Additive value of immunoassay-measured fibrinogen and high-sensitivity C-reactive protein levels for predicting incident cardiovascular events.Circulation. 2006 Aug 01; 114(5):381-7.Circ
Current guidelines suggest measuring high-sensitivity C-reactive protein (hs-CRP) as an aid to coronary risk assessment in adults without cardiovascular disease (CVD). Whether other inflammatory biomarkers, such as fibrinogen, add further prognostic information is uncertain.
METHODS AND RESULTS

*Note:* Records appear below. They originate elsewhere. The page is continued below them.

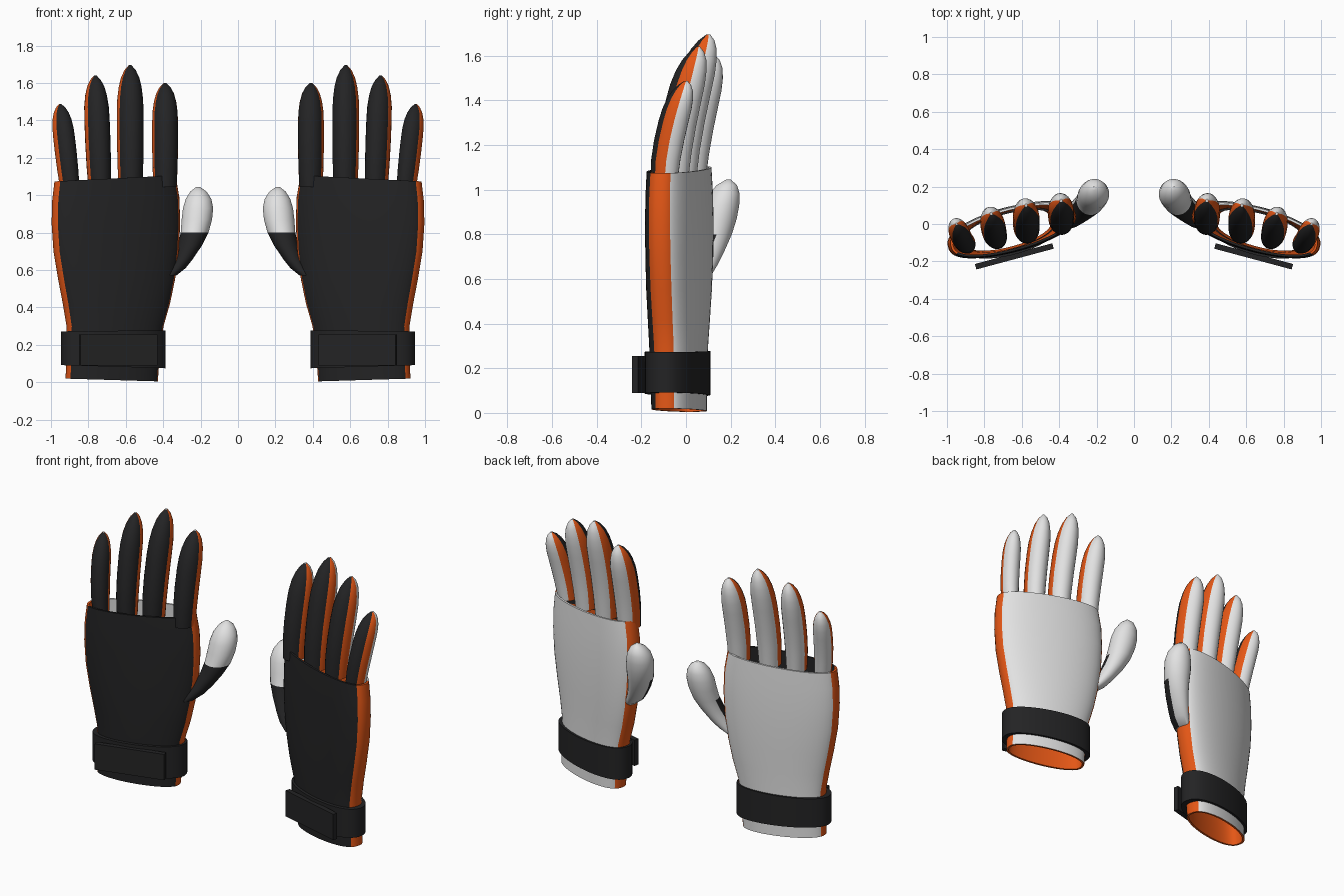
import bpy, bmesh
from math import sin, cos, pi, radians, copysign
from mathutils import Vector, Matrix

old = bpy.data.objects.get("Cube")
if old:
    bpy.data.objects.remove(old, do_unlink=True)


def material(name, rgb):
    m = bpy.data.materials.new(name)
    m.use_nodes = True
    m.diffuse_color = (*rgb, 1)
    bsdf = m.node_tree.nodes["Principled BSDF"]
    bsdf.inputs["Base Color"].default_value = (*rgb, 1)
    bsdf.inputs["Roughness"].default_value = 0.7
    return m


MATS = [material("black fabric", (0.017, 0.017, 0.018)),
        material("pale grey fabric", (0.76, 0.76, 0.76)),
        material("orange trim", (0.78, 0.095, 0.008))]
BLACK, PALE, ORANGE = range(3)


def section(x, y, z, a, front, back, turn=0, power=1, slope=0, n=48):
    """Oval ring; segment 0 is centred on the outer end."""
    pts = []
    spin = Matrix.Rotation(radians(turn), 3, 'Z')
    for i in range(n):
        t = 2 * pi * (i - 0.5) / n
        s = copysign(abs(sin(t)) ** power, sin(t))
        p = spin @ Vector((a * cos(t), s * (back if s > 0 else front), 0))
        pts.append(p + Vector((x, y, z + slope * p.x)))
    return pts


def trim_rule(seg, n, half):
    """Orange at both ends of the oval, pale at the back, black in front."""
    if min(seg, n - seg) <= half or abs(seg - n // 2) <= half:
        return ORANGE
    return PALE if seg < n // 2 else BLACK


def finish(name, bm, angle=40):
    bmesh.ops.recalc_face_normals(bm, faces=bm.faces)
    mesh = bpy.data.meshes.new(name)
    bm.to_mesh(mesh)
    bm.free()
    for m in MATS:
        mesh.materials.append(m)
    ob = bpy.data.objects.new(name, mesh)
    bpy.context.collection.objects.link(ob)
    bpy.ops.object.select_all(action='DESELECT')
    ob.select_set(True)
    bpy.context.view_layer.objects.active = ob
    bpy.ops.object.shade_smooth_by_angle(angle=radians(angle))
    ob.modifiers.new("other hand", 'MIRROR').use_mirror_merge = False
    return ob


def loft(name, rings, rule, loop=False):
    """Skin the rings; loop joins last to first, otherwise the ends are capped."""
    bm = bmesh.new()
    rows = [[bm.verts.new(p) for p in r] for r in rings]
    n = len(rows[0])
    for r in range(len(rows) if loop else len(rows) - 1):
        lo, hi = rows[r], rows[(r + 1) % len(rows)]
        for i in range(n):
            j = (i + 1) % n
            f = bm.faces.new((lo[i], lo[j], hi[j], hi[i]))
            f.material_index = rule(r, i)
    if not loop:
        for r in (0, -1):
            bm.faces.new(rows[r]).material_index = PALE
    return finish(name, bm)


# Palm: open thin-walled sleeve, (z, inner x, outer x, front depth, back depth, slope)
TURN = -15
PALM = [(0.012, 0.43, 0.92, 0.10, 0.11, 0.03),
        (0.15, 0.42, 0.915, 0.105, 0.11, 0.02),
        (0.30, 0.40, 0.915, 0.11, 0.115, 0),
        (0.42, 0.365, 0.935, 0.112, 0.12, 0),
        (0.55, 0.338, 0.96, 0.115, 0.125, 0),
        (0.70, 0.318, 0.985, 0.115, 0.128, 0),
        (0.85, 0.31, 0.995, 0.115, 0.128, 0),
        (0.98, 0.315, 0.992, 0.113, 0.125, -0.03),
        (1.09, 0.335, 0.98, 0.11, 0.12, -0.05)]


def palm_ring(row, wall):
    z, x0, x1, front, back, slope = row
    return section((x0 + x1) / 2, -0.035, z, (x1 - x0) / 1.94 - wall,
                   front - wall, back - wall, TURN, 0.8, slope)


levels = len(PALM)
shell = [palm_ring(r, 0) for r in PALM] + [palm_ring(r, 0.013) for r in reversed(PALM)]


def palm_rule(row, seg):
    if row > levels:
        return ORANGE
    if row == 2 * levels - 1:
        return ORANGE
    return trim_rule(seg, 48, 2)


loft("palm", shell, palm_rule, loop=True)

# Wrist strap: a flat band around the cuff
band = [section(0.667, -0.038, z, 0.286 - w, 0.128 - w, 0.128 - w, TURN, 0.85, s)
        for z, w, s in ((0.083, 0, 0.03), (0.275, 0, -0.01),
                        (0.275, 0.035, -0.01), (0.083, 0.035, 0.03))]
loft("wrist_strap", band, lambda r, i: BLACK, loop=True)

# Closing tab on the front of the strap
bm = bmesh.new()
bmesh.ops.create_cube(bm, size=1)
bmesh.ops.scale(bm, vec=(0.428, 0.03, 0.165), verts=bm.verts)
bmesh.ops.rotate(bm, matrix=Matrix.Rotation(radians(TURN), 3, 'Z'), verts=bm.verts)
bmesh.ops.translate(bm, vec=(0.64, -0.173, 0.172), verts=bm.verts)
finish("strap_tab", bm)

# Fingers: name, base x, tip x, base y, tip y, tip z, half width, half depth, turn
FINGERS = [("index_finger", 0.39, 0.39, 0.015, 0.125, 1.60, 0.069, 0.082, -10),
           ("middle_finger", 0.575, 0.577, -0.03, 0.10, 1.695, 0.071, 0.085, -13),
           ("ring_finger", 0.74, 0.763, -0.062, 0.055, 1.64, 0.066, 0.082, -18),
           ("little_finger", 0.90, 0.95, -0.098, 0.0, 1.487, 0.056, 0.07, -25)]
TAPER = [(0, 0.9), (0.2, 0.97), (0.4, 1), (0.6, 1), (0.72, 0.97),
         (0.82, 0.86), (0.9, 0.68), (0.96, 0.42), (1, 0.1)]
for name, x0, x1, y0, y1, top, a, b, turn in FINGERS:
    rings = [section(x0 + (x1 - x0) * t, y0 + (y1 - y0) * t ** 1.6,
                     1.045 + (top - 1.045) * t, a * k, b * k, b * k, turn, n=24)
             for t, k in TAPER]
    loft(name, rings, lambda r, i: trim_rule(i, 24, 1))

# Thumb: (z, inner x, outer x, y, half depth), black in front up to a seam
THUMB = [(0.57, 0.33, 0.40, 0.025, 0.055), (0.61, 0.28, 0.375, 0.045, 0.065),
         (0.66, 0.24, 0.347, 0.07, 0.07), (0.73, 0.193, 0.322, 0.1, 0.075),
         (0.80, 0.157, 0.307, 0.127, 0.079), (0.87, 0.138, 0.302, 0.148, 0.08),
         (0.93, 0.132, 0.295, 0.16, 0.079), (0.98, 0.142, 0.28, 0.172, 0.069),
         (1.02, 0.168, 0.255, 0.183, 0.046), (1.045, 0.205, 0.222, 0.19, 0.01)]
rings = [section((x0 + x1) / 2, y, z, (x1 - x0) / 2, b, b, n=24)
         for z, x0, x1, y, b in THUMB]
loft("thumb", rings, lambda r, i: BLACK if r < 4 and (i >= 12 or i == 0) else PALE)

In a prospective study of 27,742 initially healthy middle-aged women, the associations of baseline immunoassay fibrinogen and hs-CRP measurements with incident CVD were examined over a 10-year follow-up period. Compared with women in the bottom biomarker quintile, age-adjusted hazard ratios (95% confidence intervals [CIs]) for incident CVD for quintiles 2 to 5 of fibrinogen were 1.10 (0.86 to 1.41), 1.30 (1.03 to 1.65), 1.46 (1.16 to 1.85), and 2.43 (1.95 to 3.02); for hs-CRP they were 1.48 (1.06 to 2.05), 1.70 (1.24 to 2.33), 2.20 (1.63 to 2.96), and 3.24 (2.43 to 4.31). After further adjustment for established risk factors, both biomarkers remained associated (P for trend < or = 0.001) with incident CVD (hazard ratio, 1.35; 95% CI, 1.07 to 1.71 for top fibrinogen quintile; and hazard ratio, 1.68; 95% CI, 1.22 to 2.29 for top hs-CRP quintile compared with the bottom quintiles). Further adjustment for the other biomarker resulted in hazard ratios of 1.23 and 1.56 (P for trend = 0.02 and 0.002), respectively. Although fibrinogen correlated positively with hs-CRP (rs = 0.41, P < 0.001), the highest CVD risk was associated with elevated levels of both fibrinogen and hs-CRP: age-adjusted hazard ratio of 3.45 (95% CI, 2.60 to 4.57) for women with fibrinogen > 393 mg/dL and hs-CRP > 3 mg/L compared with < 329 mg/dL and < 1 mg/L, respectively.
In this cohort of initially healthy women, baseline levels of fibrinogen measured with a high-quality immunoassay provided additive value to hs-CRP and traditional risk factors in predicting incident CVD.